CHARLESTON, SC (WCSC) - Charleston County Sheriff Al Cannon says law enforcement agencies are working together to investigate threats reported across the Lowcountry.
"We want to ensure we are working together to ensure the safety of our community," Cannon said, surrounded by representatives of the Charleston, North Charleston and Mount Pleasant Police Departments will attend, as well as agents from the State Law Enforcement Division and the FBI.
Cannon said his agency has worked with others to investigate the dissemination of fliers connected with the Ku Klux Klan in a North Charleston neighborhood as well as telephone threats to local chapters of the NAACP.
"Law enforcement certainly recognizes the climate in which we live," Cannon said, referring to shootings at the Emanuel AME Church, a home in Holly Hill and at two military facilities in Tennessee. "We're monitoring all sorts of social media, looking for threats that might be out there."
But he also said residents must notify law enforcement of suspicious activity they see.
Cannon said they have identified individuals connected with threats made.
"In some cases, I will tell you we are dealing with juveniles that post some real challenges," he said. "And in some cases, we are working with people out of state."

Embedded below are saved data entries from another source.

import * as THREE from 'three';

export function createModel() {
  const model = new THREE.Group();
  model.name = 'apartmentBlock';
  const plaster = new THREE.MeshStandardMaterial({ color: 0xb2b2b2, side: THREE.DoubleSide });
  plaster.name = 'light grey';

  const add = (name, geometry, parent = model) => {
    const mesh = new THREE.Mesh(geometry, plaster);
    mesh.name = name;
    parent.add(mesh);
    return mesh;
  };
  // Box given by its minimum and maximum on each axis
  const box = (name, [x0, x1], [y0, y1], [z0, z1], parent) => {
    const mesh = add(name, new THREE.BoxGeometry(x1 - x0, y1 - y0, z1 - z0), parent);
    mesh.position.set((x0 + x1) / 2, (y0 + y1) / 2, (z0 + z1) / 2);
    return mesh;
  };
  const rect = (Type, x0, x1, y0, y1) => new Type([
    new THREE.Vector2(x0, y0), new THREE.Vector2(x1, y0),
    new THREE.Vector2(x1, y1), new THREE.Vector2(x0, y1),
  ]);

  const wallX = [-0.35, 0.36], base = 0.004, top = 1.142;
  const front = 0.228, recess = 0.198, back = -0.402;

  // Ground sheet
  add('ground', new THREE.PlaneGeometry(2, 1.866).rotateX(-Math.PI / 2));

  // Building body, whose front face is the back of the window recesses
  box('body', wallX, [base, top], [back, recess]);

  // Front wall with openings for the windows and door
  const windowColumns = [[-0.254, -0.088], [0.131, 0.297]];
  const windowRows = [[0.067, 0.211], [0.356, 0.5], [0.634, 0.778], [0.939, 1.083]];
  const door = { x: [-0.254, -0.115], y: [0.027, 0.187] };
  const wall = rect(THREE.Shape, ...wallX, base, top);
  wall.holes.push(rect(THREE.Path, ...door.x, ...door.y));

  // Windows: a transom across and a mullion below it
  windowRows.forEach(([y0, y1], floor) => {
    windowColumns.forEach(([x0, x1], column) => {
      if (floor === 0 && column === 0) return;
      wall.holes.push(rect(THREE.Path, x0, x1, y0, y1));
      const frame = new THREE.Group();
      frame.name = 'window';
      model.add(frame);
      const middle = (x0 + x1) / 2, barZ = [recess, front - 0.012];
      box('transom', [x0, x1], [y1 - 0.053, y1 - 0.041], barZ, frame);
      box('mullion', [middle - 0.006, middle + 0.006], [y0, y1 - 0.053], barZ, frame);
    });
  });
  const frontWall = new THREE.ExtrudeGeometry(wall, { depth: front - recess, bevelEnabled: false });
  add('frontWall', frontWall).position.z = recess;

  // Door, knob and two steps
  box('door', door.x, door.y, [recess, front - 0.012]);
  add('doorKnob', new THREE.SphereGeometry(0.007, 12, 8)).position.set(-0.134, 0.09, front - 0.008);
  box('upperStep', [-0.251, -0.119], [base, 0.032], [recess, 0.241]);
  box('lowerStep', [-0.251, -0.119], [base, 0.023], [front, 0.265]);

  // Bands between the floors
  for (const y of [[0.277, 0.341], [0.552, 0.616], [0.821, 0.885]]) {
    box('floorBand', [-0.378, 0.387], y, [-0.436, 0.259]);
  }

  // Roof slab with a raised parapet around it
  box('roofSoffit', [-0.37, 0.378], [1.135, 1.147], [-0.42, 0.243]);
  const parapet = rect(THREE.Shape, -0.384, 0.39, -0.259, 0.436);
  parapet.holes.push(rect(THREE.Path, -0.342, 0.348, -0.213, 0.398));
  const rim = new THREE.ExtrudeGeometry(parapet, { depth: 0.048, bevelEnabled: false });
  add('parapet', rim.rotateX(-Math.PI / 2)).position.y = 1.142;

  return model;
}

He said that in some cases, people have been taken into custody, would not go into specifics about threats made or whether any charges have been filed, citing ongoing investigations.
NAACP Charleston Chapter President Dot Scott applauded the press conference and the effort to reassure the public that law enforcement is taking the threats seriously and will actively investigate them.
"We get threats all the time," Scott said. "But when you get a direct threat, 'We're going to blow your head off,' that's a different thing. Never before have her been threatened that they were going to kill us."
"The eyes of the community are the first line of defense we have," Pastor Thomas Dixon of The Coalition said. He urged people who see unusual activity in their neighborhood to call law enforcement.
"We do not have to tolerate anyone who comes into our community, whether it's the klan, drug dealers, or whatever, we do not have to tolerate that," he said. "The onus is not only on law enforcement, it's also on us to fight this crime," he said.